    skwerl New Member

    Location:
    London
    I have ceramic rims. They don't squeal. i use caliper brakes but I can't see why V-brakes would squeal and calipers wouldn't
     
  9. OP
    OP
    Pottsy

    Pottsy ...

    Location:
    SW London
    Maybe mine just need to wear in a bit then, or perhaps I could clean the rims?
     
  10. Twenty Inch

    Twenty Inch New Member

    Location:
    Behind a desk
    Some pads and rims are fundamentally incompatible. I had squealing front brakes for months using cartridge type pads (where the pad is held in an alloy mount and secured with a tiny pin). I tried everything possible to stop them squealing, until one day I simply swapped the whole thing for old-fashioned brakeblocks where the block and its mount are one. No more squealing. If all else fails try this.
     
  11. Steve Austin

    Steve Austin The Marmalade Kid

    Location:
    Mlehworld
    place a piece of cardboard (cerealbox thickness) at the rear of the block. squeeze brake lever, and tighten the block up.

    It works for me :smile:
     
  12. Ditto Steve.

    In fact, back in the early 90's, Madison Aztec pads came with such a 'toe-in device' : basically you cut away a marked piece of the cardboard box, folded it in half, slid it under the back end of the block when fitting.

    (and answering the original post - it's 'toe-in' if you assumed the block to be your foot, toe at front and heel at back.
    The terminology comes from car suspension set-up : camber, castor, etc - tracking is toe-in or toe-out [please don't ask why it should be toe-out rather than heel-in :smile:])
     
  13. piedwagtail91

    piedwagtail91 Über Member

    same here. in 30 odd years cycling i've never had a problem and i set my brake blocks parallel to the rim.
    maybe i've been lucky
     
  14. alfablue

    alfablue New Member

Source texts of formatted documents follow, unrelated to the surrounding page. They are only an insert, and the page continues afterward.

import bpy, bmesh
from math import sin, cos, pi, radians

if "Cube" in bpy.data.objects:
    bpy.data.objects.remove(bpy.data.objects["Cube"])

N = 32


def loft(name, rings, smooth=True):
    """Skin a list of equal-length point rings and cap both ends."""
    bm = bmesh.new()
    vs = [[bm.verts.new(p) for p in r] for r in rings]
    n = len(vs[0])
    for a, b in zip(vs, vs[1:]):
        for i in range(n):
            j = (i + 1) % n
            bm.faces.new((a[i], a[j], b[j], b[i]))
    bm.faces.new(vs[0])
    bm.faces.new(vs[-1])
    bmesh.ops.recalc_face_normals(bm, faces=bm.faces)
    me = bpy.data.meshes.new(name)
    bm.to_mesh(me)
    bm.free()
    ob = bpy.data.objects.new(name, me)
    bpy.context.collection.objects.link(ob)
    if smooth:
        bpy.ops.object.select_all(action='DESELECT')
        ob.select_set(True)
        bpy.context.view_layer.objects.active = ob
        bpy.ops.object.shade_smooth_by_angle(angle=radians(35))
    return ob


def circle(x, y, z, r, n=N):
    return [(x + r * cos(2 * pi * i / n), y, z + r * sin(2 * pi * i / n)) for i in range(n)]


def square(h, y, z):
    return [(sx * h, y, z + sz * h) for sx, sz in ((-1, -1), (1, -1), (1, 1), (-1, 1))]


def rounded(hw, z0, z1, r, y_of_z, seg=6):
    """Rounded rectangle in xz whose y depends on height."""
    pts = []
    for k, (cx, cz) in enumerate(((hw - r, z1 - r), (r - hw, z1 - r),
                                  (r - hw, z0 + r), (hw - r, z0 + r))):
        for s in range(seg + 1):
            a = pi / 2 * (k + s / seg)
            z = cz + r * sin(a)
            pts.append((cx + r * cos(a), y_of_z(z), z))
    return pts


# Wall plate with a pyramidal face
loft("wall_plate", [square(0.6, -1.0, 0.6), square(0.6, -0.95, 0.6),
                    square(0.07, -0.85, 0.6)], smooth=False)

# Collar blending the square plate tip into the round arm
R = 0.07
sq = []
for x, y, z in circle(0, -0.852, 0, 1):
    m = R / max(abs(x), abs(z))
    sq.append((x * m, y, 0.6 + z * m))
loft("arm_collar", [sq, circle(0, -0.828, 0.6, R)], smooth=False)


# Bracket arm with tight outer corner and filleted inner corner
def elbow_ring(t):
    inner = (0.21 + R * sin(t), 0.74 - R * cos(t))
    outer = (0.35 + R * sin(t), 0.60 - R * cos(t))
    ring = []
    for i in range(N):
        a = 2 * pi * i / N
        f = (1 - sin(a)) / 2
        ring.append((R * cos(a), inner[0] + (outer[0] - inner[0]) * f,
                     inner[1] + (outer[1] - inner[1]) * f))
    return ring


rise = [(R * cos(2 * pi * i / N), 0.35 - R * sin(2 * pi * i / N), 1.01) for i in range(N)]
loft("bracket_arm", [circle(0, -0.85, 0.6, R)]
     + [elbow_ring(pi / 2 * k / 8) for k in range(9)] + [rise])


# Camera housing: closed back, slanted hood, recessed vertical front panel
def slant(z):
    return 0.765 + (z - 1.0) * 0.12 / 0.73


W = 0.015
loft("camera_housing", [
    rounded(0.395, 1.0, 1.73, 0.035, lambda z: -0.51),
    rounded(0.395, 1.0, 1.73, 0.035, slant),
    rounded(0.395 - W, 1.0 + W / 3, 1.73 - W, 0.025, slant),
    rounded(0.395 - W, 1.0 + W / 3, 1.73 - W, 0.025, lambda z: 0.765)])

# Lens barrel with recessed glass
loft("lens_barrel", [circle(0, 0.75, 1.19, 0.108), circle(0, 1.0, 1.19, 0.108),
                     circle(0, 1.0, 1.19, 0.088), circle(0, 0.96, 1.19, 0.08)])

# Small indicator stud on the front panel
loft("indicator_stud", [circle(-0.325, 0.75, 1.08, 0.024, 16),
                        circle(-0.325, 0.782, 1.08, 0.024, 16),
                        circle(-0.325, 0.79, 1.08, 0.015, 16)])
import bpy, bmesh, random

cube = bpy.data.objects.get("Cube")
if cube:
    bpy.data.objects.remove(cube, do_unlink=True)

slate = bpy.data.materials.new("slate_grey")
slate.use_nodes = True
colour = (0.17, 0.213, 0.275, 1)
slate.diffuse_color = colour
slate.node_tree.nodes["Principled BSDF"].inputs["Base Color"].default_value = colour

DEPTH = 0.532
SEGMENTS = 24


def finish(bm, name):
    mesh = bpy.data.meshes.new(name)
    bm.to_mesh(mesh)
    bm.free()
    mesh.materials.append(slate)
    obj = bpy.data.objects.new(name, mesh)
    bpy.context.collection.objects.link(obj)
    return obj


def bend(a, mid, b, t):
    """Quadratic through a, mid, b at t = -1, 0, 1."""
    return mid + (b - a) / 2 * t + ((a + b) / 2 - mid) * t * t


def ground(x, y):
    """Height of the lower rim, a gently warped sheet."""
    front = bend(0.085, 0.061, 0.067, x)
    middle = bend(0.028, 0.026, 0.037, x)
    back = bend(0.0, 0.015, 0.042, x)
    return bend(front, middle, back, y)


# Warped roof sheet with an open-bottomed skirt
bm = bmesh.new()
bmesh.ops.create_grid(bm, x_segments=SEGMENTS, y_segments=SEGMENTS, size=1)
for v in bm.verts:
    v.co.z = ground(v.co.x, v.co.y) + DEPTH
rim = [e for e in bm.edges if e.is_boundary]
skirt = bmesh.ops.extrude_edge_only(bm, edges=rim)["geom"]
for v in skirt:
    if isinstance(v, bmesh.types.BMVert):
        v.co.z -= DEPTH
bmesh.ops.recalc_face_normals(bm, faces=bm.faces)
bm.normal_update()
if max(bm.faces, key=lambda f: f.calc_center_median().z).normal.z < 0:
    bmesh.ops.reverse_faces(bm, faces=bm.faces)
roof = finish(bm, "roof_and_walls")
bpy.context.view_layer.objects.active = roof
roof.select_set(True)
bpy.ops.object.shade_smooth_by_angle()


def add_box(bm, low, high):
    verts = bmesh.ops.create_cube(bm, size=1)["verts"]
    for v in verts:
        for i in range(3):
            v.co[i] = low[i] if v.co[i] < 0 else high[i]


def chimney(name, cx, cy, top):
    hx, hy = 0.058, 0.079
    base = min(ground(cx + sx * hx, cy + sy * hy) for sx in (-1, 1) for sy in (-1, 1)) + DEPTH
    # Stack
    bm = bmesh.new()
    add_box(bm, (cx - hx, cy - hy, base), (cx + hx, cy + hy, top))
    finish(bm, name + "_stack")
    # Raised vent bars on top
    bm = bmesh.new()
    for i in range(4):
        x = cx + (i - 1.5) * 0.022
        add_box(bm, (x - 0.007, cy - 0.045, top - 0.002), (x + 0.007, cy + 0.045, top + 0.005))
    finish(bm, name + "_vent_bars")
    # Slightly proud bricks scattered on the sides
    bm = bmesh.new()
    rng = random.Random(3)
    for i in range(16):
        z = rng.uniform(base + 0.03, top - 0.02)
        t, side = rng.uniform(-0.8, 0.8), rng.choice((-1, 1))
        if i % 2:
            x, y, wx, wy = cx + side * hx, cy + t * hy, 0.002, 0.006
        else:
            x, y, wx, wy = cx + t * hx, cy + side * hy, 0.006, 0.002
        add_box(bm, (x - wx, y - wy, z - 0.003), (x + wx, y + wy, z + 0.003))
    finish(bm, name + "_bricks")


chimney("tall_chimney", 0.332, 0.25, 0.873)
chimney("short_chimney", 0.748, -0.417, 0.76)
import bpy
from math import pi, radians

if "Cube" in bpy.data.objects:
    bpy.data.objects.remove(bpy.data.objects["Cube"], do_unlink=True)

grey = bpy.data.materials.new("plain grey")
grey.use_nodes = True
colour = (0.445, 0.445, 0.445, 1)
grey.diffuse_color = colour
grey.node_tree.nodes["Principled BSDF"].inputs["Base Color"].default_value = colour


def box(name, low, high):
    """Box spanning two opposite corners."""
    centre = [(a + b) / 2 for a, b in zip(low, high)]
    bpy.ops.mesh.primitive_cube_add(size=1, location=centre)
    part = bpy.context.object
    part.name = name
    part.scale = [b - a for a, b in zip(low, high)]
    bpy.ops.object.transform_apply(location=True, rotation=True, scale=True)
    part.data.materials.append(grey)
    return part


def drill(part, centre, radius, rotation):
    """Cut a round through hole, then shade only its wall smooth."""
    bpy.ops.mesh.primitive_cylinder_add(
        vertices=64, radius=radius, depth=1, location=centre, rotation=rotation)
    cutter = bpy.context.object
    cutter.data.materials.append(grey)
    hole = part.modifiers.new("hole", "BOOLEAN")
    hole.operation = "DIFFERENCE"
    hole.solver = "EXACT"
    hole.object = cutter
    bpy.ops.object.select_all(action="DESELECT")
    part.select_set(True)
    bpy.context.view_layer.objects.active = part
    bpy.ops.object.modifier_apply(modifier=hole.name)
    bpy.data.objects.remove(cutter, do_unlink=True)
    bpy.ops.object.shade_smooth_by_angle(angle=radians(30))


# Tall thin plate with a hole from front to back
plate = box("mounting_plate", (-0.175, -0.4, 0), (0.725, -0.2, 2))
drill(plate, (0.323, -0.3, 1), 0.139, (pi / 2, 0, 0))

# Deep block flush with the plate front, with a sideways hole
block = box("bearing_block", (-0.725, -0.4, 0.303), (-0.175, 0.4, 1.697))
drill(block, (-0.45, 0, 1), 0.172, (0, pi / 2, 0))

    I think forks also affect squeeling - I changed from SID SL's on my mtb to rigid Kona Project 2's to "commuterise" my bike - the squeeling started and I can't stop it with any amount of toe-in or pad fettling.